The miniature robot – the bacteria-inspired brainchild of a team of scientists in Switzerland seeking new methods to deliver drugs to diseased tissue – is designed to wend its way through blood vessels and other systems in the body.
While some manufacturing industries have long utilized automation throughout their processes and product production, the biopharma industry is comparatively behind the times.
Voice search (such as Apple Siri) and voice assistants (such as Amazon ECHO “Alexa”) are on the rise, and it’s been predicted that by the end of 2020, 50% of interactions with technology will be via “conversations” with them.
With smart cancer diagnostics, one-stop-shop diabetes kits and AI systems to improve ambulance pick-ups for patients with chest pain, AstraZeneca aims to move from simply supplying drugs to become a broad healthcare provider in China.
Todd Campbell, writing for The Motley Fool, notes four biopharma stocks that topped out in the S&P 500 in 2017.
Genome BC is investing in a cancer research project that aims to speed up genetic tests of tumors through the development of a robotics system.
The world’s top medical technology companies are turning to robots to help with complex knee surgery, promising quicker procedures and better results in operations that often leave patients dissatisfied.
Japanese automakers are looking beyond the industry trend to develop self-driving cars and turning their attention to robots to help keep the country’s rapidly graying society on the move.
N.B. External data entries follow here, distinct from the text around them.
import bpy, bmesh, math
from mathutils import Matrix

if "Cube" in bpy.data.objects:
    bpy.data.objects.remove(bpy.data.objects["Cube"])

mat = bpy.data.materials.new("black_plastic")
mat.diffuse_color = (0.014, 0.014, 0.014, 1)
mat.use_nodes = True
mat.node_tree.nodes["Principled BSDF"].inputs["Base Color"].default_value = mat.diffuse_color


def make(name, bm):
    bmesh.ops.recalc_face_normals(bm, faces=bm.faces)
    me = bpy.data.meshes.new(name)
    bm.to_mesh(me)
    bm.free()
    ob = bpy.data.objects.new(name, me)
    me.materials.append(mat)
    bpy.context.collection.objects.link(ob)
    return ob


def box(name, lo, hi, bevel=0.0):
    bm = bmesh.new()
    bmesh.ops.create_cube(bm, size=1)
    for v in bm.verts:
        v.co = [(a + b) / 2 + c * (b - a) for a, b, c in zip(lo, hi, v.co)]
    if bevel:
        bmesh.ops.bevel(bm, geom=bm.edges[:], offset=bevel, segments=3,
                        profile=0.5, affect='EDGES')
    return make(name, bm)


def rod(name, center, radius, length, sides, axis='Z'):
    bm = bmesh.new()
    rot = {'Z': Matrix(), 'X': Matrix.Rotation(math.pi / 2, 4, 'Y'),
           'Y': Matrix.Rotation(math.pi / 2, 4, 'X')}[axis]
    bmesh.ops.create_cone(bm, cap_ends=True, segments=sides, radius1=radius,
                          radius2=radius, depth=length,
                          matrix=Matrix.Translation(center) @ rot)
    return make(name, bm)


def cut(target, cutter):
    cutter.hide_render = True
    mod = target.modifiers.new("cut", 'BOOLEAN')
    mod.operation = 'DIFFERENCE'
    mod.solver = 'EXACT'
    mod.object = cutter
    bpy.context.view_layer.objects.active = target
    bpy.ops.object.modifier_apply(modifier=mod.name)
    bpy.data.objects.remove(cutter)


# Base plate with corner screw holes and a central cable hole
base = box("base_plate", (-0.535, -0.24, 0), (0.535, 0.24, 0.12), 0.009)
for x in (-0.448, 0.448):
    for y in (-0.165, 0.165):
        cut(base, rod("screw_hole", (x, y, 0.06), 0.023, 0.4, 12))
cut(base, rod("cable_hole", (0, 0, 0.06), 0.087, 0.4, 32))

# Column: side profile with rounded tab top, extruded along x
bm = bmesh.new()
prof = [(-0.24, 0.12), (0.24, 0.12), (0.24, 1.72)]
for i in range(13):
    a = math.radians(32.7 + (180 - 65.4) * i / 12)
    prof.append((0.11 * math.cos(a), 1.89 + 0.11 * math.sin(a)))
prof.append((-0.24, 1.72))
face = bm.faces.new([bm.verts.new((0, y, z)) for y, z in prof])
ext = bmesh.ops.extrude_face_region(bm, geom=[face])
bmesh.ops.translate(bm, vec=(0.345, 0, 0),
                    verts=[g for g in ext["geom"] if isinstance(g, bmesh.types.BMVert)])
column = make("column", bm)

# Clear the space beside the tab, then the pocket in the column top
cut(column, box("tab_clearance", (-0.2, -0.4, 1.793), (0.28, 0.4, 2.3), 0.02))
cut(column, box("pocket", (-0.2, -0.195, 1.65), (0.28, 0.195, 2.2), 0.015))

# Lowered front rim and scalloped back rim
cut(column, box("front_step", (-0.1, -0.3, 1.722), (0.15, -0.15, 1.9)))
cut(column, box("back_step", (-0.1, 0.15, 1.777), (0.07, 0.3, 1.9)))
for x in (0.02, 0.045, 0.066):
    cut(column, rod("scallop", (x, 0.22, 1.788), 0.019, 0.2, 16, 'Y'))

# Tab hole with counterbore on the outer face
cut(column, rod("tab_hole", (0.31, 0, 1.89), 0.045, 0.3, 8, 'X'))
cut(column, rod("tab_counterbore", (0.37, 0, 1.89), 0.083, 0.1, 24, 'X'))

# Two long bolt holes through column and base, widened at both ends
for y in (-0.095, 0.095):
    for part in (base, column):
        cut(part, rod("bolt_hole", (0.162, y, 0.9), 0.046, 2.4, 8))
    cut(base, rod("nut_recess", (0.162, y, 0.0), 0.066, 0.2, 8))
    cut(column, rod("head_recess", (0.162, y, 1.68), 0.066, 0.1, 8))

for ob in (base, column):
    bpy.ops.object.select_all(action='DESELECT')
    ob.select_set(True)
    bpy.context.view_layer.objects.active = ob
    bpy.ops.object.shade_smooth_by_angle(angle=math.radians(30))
Kaspar the social robot has helped around 170 autistic children in a handful of schools and hospitals over the last 10 years. But with approximately 700,000 people in Britain on the autism spectrum, according to the National Autistic Society, the university wants Kaspar to help more people.